Then came along SaaS (Software-as-a-Service), a model created specifically to deliver “business software that reduced the risks and costs associated with the client-server model” (Dell, M. xii). Marc Benioff, founder of Salesforce.com in 1999, is heralded as pioneering the disruption in the software stratosphere by creating the first SaaS model. This isn’t a surprise to techies and business leaders. But, what I find interesting is a recent nod I stumbled upon that also heralds Benioff as the father of Customer Success.

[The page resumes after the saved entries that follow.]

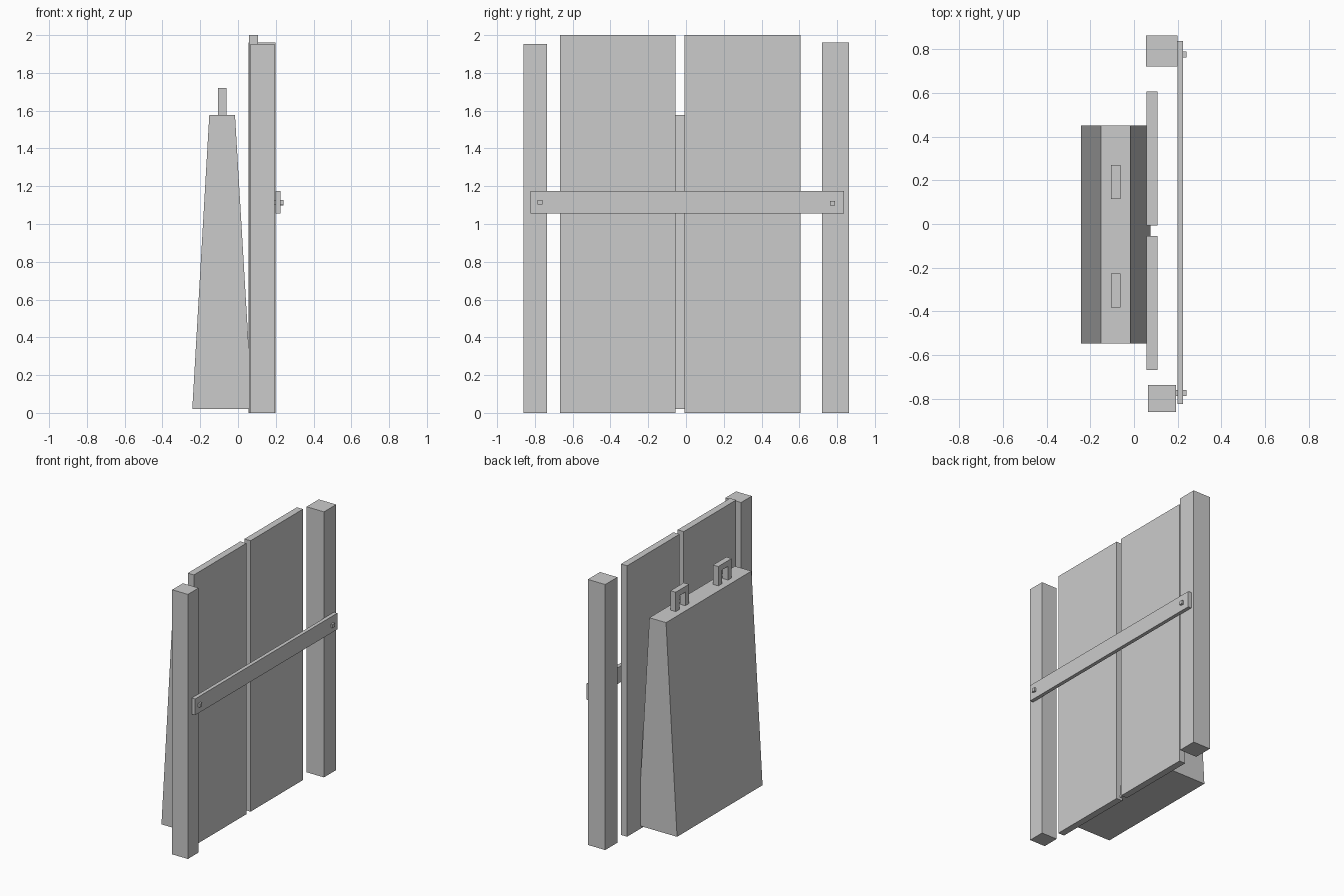
import bpy

if "Cube" in bpy.data.objects:
    bpy.data.objects.remove(bpy.data.objects["Cube"])


def prism(name, profile, y0, y1):
    """Extrude an x-z profile (counter-clockwise seen from the front) along y."""
    n = len(profile)
    verts = [(x, y, z) for y in (y0, y1) for x, z in profile]
    faces = [tuple(range(n)), tuple(range(2 * n - 1, n - 1, -1))]
    faces += [(i, i + n, (i + 1) % n + n, (i + 1) % n) for i in range(n)]
    mesh = bpy.data.meshes.new(name)
    mesh.from_pydata(verts, [], faces)
    obj = bpy.data.objects.new(name, mesh)
    bpy.context.collection.objects.link(obj)
    return obj


def box(name, x, y, z):
    profile = [(x[0], z[0]), (x[1], z[0]), (x[1], z[1]), (x[0], z[1])]
    return prism(name, profile, *y)


def handle(name, y0, y1):
    """Upside-down U with its outline in the y-z plane."""
    x0, x1, z0, z1, t = -0.105, -0.062, 1.575, 1.72, 0.042
    outline = [(y0, z0), (y0 + t, z0), (y0 + t, z1 - t), (y1 - t, z1 - t),
               (y1 - t, z0), (y1, z0), (y1, z1), (y0, z1)]
    # Extruded along y, then turned a quarter so the depth lies along x
    obj = prism(name, outline, -x1, -x0)
    for v in obj.data.vertices:
        v.co = (-v.co.y, v.co.x, v.co.z)
    return obj


# Two slightly different side posts
box("left_post", (0.065, 0.193), (-0.86, -0.735), (0, 1.953))
box("right_post", (0.056, 0.198), (0.72, 0.862), (0, 1.96))

# Pair of door panels with a narrow gap
for name, y in (("left_panel", -0.667), ("right_panel", -0.007)):
    box(name, (0.057, 0.107), (y, y + 0.612), (0, 2))

# Cross bar and its bolt heads
box("cross_bar", (0.198, 0.225), (-0.822, 0.837), (1.055, 1.175))
for name, y, z in (("left_bolt", -0.773, 1.115), ("right_bolt", 0.775, 1.11)):
    box(name, (0.19, 0.24), (y - 0.013, y + 0.013), (z - 0.013, z + 0.013))

# Tapered block leaning against the panels
prism("tapered_block", [(-0.242, 0.02), (0.076, 0.02),
                        (-0.016, 1.577), (-0.152, 1.577)], -0.547, 0.45)

# Carrying handles on top of the block
for name, y in (("left_handle", -0.382), ("right_handle", 0.115)):
    handle(name, y, y + 0.155)
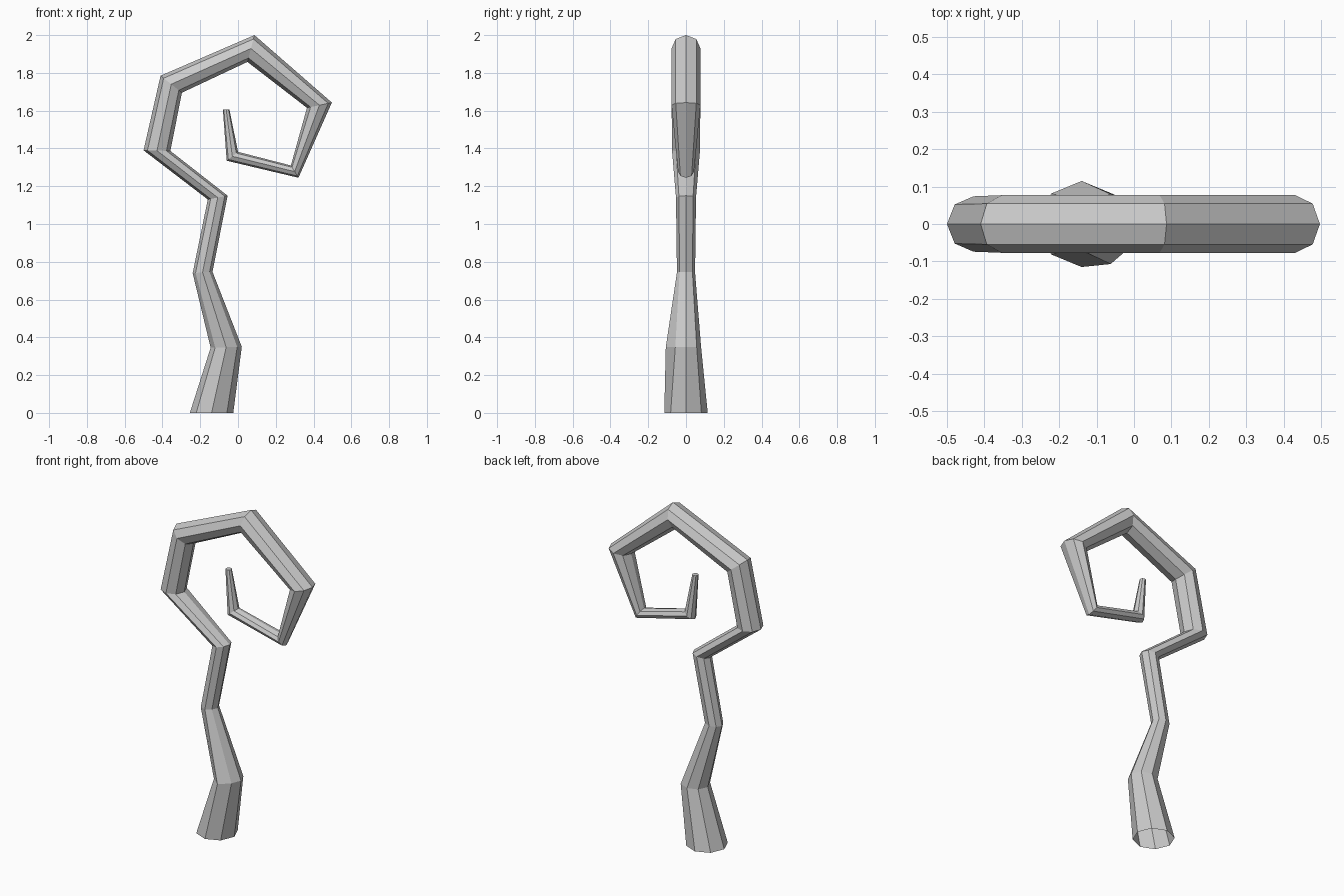
import bpy, bmesh
from math import cos, sin, pi
from mathutils import Vector

if "Cube" in bpy.data.objects:
    bpy.data.objects.remove(bpy.data.objects["Cube"])

SIDES = 8
# Joint rings of the bent staff: outer (x, z), inner (x, z), half depth in y
JOINTS = [
    ((-0.255, 0.0), (-0.025, 0.0), 0.115),
    ((-0.145, 0.345), (0.02, 0.35), 0.08),
    ((-0.24, 0.74), (-0.135, 0.747), 0.048),
    ((-0.16, 1.13), (-0.055, 1.15), 0.053),
    ((-0.50, 1.39), (-0.358, 1.387), 0.074),
    ((-0.41, 1.785), (-0.297, 1.695), 0.077),
    ((0.087, 2.0), (0.05, 1.858), 0.077),
    ((0.497, 1.643), (0.365, 1.615), 0.077),
    ((0.32, 1.245), (0.28, 1.31), 0.042),
    ((-0.06, 1.335), (0.0, 1.382), 0.036),
    ((-0.08, 1.605), (-0.045, 1.605), 0.018),
]

bm = bmesh.new()


def add_ring(outer, inner, depth):
    """Octagon spanning outer to inner, with a corner on each axis."""
    o, i = Vector((outer[0], 0, outer[1])), Vector((inner[0], 0, inner[1]))
    centre, axis = (o + i) / 2, (o - i) / 2
    return [bm.verts.new(centre + axis * cos(a) + Vector((0, depth * sin(a), 0)))
            for a in (2 * pi * k / SIDES for k in range(SIDES))]


rings = [add_ring(*j) for j in JOINTS]

# Knobbly front corner on the second joint
rings[1][6].co.y = -0.107

# Side walls, open at the foot
for a, b in zip(rings, rings[1:]):
    for k in range(SIDES):
        n = (k + 1) % SIDES
        bm.faces.new((a[k], a[n], b[n], b[k]))

# Closed tip
bm.faces.new(rings[-1])
bmesh.ops.recalc_face_normals(bm, faces=bm.faces)

mesh = bpy.data.meshes.new("curled_staff")
bm.to_mesh(mesh)
bm.free()
bpy.context.collection.objects.link(bpy.data.objects.new("curled_staff", mesh))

In the individual’s view, much of their perspective was founded in suggesting Benioff was aiming for Customer Success first, and he was going to achieve this thru building a SaaS solution. By all means, I can be realistic in recognizing Benioff had great vision and innovation, and his passion came from wanting to improve customer experience. In fact, I feel Benioff’s primary endeavor was not to create a Customer Success paradigm but was to solve a larger problem in the software consumer market in their acquisition and usage experience of business software. And, the bi-product of giving consumers an easier experience propelled a massive change of behavior towards software deliverance expectations.

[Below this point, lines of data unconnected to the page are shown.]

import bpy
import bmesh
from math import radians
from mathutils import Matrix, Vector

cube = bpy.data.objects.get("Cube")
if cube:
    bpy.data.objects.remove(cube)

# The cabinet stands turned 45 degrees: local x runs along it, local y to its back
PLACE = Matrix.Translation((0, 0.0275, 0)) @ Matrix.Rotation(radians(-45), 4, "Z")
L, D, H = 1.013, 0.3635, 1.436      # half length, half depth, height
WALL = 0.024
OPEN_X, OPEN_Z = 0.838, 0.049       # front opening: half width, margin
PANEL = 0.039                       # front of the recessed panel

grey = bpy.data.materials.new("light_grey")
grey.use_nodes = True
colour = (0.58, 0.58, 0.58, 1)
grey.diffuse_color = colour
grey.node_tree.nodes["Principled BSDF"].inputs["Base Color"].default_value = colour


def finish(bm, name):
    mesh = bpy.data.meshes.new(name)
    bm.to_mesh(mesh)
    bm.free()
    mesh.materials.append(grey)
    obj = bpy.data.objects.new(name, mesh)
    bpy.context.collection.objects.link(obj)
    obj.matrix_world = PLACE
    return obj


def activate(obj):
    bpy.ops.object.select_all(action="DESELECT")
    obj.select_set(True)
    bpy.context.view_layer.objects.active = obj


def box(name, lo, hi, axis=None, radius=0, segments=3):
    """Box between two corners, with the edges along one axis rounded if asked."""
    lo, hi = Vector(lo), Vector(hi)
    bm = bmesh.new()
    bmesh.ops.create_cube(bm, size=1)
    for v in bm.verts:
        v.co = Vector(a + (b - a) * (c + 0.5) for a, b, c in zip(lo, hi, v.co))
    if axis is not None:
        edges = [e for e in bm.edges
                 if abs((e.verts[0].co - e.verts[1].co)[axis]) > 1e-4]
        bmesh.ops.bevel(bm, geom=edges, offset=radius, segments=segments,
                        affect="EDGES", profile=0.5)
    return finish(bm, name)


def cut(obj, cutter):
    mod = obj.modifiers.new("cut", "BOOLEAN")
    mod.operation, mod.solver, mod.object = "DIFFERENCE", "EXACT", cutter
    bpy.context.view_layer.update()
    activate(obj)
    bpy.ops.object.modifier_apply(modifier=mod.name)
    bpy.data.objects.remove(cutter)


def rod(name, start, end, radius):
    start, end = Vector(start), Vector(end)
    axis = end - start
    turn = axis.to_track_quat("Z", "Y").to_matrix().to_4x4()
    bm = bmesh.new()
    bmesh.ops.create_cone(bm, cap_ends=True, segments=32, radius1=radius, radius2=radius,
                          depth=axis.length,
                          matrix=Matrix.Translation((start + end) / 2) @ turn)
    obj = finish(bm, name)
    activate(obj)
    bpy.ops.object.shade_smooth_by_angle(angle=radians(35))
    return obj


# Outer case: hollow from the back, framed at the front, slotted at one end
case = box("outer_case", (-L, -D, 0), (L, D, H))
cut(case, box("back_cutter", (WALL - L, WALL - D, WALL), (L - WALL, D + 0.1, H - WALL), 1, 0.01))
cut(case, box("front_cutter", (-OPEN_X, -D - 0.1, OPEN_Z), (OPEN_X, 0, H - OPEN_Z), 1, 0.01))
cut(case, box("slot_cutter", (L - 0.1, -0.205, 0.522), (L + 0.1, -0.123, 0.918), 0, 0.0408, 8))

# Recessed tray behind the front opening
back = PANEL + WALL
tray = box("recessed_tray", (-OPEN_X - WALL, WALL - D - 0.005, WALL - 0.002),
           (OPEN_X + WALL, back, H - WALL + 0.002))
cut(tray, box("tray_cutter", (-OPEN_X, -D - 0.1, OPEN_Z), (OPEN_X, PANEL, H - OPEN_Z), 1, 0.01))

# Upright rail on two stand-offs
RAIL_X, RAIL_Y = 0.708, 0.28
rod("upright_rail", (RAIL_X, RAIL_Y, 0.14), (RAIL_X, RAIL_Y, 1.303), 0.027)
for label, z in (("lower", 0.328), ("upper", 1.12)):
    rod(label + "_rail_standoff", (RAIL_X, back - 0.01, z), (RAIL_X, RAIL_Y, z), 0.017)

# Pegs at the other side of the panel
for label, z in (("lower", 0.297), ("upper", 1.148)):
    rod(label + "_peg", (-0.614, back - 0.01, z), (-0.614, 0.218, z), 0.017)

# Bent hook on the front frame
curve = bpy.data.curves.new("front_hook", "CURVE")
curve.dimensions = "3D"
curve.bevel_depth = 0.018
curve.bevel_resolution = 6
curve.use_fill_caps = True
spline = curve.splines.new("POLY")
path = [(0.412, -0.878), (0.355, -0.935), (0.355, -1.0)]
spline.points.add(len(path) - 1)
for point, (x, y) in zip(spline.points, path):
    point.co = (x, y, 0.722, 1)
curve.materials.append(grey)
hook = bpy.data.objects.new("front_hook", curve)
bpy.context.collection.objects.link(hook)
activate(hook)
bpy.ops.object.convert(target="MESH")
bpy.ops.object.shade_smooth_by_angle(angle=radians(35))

In my observations over the years, consumer behavior has proven tolerances for user interface aesthetics, software bugs, the fix cycle, consistent deliverance of evolving features, personalization, the time to realize the value in the software, etc. have all gradually shortened. Let us also not forget an important dynamic that hasn’t changed during the shift from server-client to SaaS model is the business’ expectation of realizing value from using the software.

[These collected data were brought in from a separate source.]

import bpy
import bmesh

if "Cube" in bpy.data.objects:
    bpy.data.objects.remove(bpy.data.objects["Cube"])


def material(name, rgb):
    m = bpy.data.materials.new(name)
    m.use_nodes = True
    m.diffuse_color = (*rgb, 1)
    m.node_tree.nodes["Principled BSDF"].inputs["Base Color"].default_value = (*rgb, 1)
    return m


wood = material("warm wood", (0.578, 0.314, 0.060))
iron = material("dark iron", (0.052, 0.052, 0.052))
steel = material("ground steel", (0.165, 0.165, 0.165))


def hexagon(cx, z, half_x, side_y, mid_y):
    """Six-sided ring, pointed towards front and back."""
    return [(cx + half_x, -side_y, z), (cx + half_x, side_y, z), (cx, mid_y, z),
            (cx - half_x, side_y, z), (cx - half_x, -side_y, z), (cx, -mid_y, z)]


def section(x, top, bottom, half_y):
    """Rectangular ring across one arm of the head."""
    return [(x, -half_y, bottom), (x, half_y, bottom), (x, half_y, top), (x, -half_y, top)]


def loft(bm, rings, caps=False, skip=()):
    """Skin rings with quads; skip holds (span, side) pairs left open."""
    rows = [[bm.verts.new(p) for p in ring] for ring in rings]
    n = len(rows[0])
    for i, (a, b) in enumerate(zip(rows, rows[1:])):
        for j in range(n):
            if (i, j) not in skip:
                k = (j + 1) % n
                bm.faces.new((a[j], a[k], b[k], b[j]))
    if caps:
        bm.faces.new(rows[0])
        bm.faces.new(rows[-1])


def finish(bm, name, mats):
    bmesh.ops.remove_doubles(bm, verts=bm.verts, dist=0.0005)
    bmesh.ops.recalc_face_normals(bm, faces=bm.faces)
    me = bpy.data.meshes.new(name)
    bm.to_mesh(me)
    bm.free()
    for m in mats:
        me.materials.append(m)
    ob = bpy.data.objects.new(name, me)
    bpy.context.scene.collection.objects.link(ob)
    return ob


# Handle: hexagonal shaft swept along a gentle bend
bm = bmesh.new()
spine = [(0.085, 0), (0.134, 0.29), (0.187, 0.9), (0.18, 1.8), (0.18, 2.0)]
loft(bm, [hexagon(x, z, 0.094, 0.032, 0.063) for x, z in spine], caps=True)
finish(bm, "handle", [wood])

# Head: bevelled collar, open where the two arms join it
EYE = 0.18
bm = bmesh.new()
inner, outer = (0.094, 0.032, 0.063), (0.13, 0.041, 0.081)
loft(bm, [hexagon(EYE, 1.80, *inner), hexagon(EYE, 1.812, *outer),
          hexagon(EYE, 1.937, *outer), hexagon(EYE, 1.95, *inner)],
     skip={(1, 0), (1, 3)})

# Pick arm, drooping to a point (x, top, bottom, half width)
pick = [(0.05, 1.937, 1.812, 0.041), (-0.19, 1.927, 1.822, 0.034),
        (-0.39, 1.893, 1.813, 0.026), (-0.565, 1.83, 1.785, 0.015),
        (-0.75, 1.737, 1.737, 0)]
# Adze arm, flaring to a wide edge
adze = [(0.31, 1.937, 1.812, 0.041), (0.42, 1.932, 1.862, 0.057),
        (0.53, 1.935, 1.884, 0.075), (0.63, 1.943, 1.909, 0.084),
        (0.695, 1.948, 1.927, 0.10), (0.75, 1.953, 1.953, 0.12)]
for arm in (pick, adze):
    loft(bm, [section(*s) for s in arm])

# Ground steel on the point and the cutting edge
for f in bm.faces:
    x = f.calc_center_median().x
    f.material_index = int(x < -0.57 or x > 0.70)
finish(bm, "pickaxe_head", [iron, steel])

At an individual level, we don’t sit anymore and accept a long page load time. Now, take that and multiply it when you deliver software to a business, with multiple users. That one scenario now could influence a decision to stop using a software altogether, especially if a like-featured and priced software is available on the market. So, patience for a perceived ill-experience or value has more weight in what I call consumer fleet. And, if a software business has a pattern of consumer fleet, this could be the death of their existence … not to sound so morbid!
So what is a software business to do when the experience, plus value realization, of all of their customers is an influential force to whether said customers stay or go? And, have I mentioned not all customers have identical experience and value expectations. Will Customer Success please stand up!
Pegged as a nascent and fast emerging role, Customer Success was born from the eventual need to have a discipline in SaaS companies that could positively partner and influence customer behavior and expectations. They are a customer’s champion – forever interested in how the software is fulfilling their customer’s desires whilst evaluating and improving upon the value the customer expected to receive upon purchase, and beyond the purchase point. A lot goes into this role, which expands upon the intent of this piece, however, I do feel it is worth mentioning the Customer Success field has only been since around 2010-2012 (Gulati, R.). Given the best interest of the customer, Customer Success holds, it has naturally transformed to being a role that protects customer and revenue retention. Furthermore, enough data shows the subsequent impact this role has is on revenue growth rates, gross margin, customer satisfaction, and up-sell / cross-sell activity. Therefore, it is no wonder Customer Success has grown in dire importance to companies.
I tip my hat off to Marc Benioff for playing an impactful role in trying to improve on the harmony between people and technology. This is also very near and dear to my own interests and heart. What has come out of his vision was a new SaaS model that has proven a better experience for the software consumer. But, I am not ready yet to give him full credit for creating Customer Success – I think this was a natural evolution to the software industry 🙂
Benioff, M. R., & Adler, C. (2010). Behind the cloud: the untold story of how Salesforce.com went from idea to billion-dollar company–and revolutionized an industry. San Francisco: Jossey-Bass.
Gulati, R. (2015, July 15). Silo Busting: How to Execute on the Promise of Customer Focus. Retrieved February 1, 2017, from https://hbr.org/2007/05/silo-busting-how-to-execute-on-the-promise-of-customer-focus